  • Don’t cook food from frozen; the outside will burn and the inside will be raw which could lead to food poisoning, especially if cooking poultry or shellfish.
  • Don’t baste with a marinade which contains sugar too soon in the cooking process otherwise your food will burn. Wait until about 10 minutes before the end.
  • Don’t keep opening the lid; every time you do the temperature drops which results in a much longer cooking time.
  • Don’t use petrol, lighter fuel or any other flammable liquid to light the coals. They can flare suddenly and cause severe burns; they could also impart a nasty flavour to your food.
  • Don’t turn on the gas with the lid closed.
  • Don’t position the BBQ anywhere near anything which could potentially catch fire; such as hedges, awnings, garden furniture or the house. Make sure it is on a stable surface.
  • Don’t use the barbecue indoors or in a confined space.
  • Don’t wear loose clothing which could fall into the flames.
  • Don’t skimp on the charcoal when lighting the barbecue otherwise you will also have the extra task of adding more fuel and waiting for the temperature to rise before continuing cooking.
  • Don’t use cheap briquettes as a lot of them have toxic accelerants added which will taint your food. They also have cheap fillers added, such as sawdust and chalk dust which doesn’t burn for long and can give off noxious smoke. We recommend using Weber products which are manufactured to give a 2 - 3 hour burn time.  
  • Don’t leave the barbecue unattended, especially if there are children running around.
  • Don’t leave sharp knives where they are accessible to young children; we wouldn’t do it in the kitchen but we seem to think that the BBQ is a more relaxed affair.
  • Don’t feel under pressure from guests to rush; this is when accidents happen.
  • Don’t over-indulge on the alcohol as this also leads to accidents.

Weber heat proof gloves

Weber heat-proof glove

I know there seems to be a lot of warnings of potential hazards and the possibility of a disastrous BBQ party, but most of them are just common sense and you will soon get into the habit of working safely, and you may even start to enjoy the whole experience! 

Angela Slater
Daughter of a farmer and market gardener so have always had a connection with the outdoors, whether it was keeping animals or producing fruit, vegetables and cut flowers. Along with my work at Hayes Garden World I also have a smallholding, mainly breeding rare breed pigs.
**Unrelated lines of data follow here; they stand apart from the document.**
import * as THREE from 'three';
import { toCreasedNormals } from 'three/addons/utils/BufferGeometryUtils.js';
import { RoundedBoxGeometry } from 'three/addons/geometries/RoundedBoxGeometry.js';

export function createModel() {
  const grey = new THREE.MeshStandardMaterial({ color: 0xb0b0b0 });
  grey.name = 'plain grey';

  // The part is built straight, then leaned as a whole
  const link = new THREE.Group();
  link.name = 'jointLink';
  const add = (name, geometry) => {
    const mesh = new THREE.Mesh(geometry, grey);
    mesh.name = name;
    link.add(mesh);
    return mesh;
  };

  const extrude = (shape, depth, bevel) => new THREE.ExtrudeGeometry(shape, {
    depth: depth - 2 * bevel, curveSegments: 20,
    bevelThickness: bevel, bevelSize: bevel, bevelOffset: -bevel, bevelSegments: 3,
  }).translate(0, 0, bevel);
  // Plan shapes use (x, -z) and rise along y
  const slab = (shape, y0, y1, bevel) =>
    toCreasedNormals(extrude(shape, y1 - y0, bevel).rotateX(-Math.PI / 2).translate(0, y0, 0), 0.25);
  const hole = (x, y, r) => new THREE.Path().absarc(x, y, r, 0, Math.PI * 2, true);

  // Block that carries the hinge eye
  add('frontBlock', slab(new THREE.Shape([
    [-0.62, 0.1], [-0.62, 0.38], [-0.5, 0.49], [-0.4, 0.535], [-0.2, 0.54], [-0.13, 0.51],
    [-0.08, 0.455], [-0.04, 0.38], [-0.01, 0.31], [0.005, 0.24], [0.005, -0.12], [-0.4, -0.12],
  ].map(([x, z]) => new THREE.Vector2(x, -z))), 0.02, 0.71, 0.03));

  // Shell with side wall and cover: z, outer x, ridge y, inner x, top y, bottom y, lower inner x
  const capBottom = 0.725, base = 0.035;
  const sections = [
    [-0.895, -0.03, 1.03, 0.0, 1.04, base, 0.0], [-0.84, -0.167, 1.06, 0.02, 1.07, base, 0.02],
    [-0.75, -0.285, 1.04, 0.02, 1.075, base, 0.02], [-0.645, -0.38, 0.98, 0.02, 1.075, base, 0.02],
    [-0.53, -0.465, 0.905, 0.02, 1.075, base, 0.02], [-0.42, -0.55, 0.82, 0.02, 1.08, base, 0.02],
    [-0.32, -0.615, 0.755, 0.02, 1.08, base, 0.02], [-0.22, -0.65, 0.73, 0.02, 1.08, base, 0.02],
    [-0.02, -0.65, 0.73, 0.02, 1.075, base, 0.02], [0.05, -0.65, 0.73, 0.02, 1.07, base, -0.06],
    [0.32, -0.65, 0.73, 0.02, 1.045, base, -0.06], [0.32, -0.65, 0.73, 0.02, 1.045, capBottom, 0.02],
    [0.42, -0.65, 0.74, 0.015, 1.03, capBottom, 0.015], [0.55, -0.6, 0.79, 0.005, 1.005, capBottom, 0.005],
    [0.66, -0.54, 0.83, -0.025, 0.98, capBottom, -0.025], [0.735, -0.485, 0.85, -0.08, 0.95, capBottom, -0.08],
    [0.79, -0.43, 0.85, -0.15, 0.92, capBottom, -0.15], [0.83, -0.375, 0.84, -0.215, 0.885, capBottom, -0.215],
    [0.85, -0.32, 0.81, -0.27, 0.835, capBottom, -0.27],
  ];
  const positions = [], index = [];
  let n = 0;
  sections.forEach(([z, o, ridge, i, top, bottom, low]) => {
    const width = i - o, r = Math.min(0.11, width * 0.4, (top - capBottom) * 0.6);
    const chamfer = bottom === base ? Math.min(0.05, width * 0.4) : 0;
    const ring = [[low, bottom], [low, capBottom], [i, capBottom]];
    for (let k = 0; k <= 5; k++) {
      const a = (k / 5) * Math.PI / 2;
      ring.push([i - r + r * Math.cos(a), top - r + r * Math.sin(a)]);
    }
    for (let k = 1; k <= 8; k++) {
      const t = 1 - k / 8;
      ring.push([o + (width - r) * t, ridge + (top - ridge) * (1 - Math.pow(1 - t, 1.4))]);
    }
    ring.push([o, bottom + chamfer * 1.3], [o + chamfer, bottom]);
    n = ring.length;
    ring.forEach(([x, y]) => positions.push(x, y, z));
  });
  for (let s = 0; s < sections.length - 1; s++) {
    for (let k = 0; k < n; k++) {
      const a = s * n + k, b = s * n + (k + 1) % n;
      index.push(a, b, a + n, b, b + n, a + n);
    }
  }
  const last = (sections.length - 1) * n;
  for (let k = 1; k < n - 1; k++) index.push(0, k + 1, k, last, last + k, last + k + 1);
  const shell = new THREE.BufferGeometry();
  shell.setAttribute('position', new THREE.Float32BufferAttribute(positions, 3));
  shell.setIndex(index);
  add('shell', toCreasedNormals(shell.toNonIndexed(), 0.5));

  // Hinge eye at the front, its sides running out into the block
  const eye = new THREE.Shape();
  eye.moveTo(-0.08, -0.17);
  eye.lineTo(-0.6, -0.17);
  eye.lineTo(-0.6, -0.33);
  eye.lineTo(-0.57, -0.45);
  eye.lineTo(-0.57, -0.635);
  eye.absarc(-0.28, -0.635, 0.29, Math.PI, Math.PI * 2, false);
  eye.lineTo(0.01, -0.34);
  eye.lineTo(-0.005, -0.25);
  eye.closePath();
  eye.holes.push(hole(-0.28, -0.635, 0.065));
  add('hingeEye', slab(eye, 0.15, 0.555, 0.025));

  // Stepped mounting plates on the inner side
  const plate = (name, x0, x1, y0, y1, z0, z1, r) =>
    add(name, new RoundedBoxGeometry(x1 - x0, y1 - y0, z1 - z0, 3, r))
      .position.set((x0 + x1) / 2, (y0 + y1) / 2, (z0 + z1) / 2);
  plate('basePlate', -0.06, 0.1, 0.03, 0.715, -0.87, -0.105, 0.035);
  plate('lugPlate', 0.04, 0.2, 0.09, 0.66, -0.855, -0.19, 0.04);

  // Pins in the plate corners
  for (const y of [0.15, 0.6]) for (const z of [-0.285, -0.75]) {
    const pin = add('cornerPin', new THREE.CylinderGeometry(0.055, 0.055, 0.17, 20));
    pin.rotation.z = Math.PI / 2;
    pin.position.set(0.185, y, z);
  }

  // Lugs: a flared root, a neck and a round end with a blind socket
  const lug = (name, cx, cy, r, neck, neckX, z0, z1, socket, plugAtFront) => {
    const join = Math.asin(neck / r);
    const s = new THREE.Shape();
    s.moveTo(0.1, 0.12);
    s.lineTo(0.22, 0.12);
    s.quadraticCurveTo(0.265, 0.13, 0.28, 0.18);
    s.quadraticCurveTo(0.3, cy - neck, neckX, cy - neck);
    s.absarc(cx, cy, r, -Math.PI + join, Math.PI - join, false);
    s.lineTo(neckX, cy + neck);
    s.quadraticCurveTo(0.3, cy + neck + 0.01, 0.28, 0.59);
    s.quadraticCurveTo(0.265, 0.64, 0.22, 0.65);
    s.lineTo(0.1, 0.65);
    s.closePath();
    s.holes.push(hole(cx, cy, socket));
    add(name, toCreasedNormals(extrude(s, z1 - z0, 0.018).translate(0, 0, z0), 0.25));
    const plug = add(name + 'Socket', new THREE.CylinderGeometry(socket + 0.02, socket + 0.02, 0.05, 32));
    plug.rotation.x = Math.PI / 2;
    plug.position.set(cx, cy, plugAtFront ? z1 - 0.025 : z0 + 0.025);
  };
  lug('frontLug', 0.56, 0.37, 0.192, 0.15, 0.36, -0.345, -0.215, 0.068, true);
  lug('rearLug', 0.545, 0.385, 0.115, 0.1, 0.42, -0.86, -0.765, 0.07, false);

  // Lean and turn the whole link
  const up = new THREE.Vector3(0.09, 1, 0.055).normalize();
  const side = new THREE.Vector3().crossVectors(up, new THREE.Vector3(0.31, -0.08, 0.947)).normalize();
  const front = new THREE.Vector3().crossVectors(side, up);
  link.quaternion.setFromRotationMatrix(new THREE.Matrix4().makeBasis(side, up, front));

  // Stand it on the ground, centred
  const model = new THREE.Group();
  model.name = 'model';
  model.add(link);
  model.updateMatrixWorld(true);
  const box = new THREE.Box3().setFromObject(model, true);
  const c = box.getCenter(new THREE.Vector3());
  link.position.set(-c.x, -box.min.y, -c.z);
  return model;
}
I gained an HND and BSc in Conservation and Environmental Land Management, as a result I am an ardent environmentalist and have a keen interest in environmentally friendly gardening. In my time at Hayes I worked for several years in the Outdoor Plant and Houseplant areas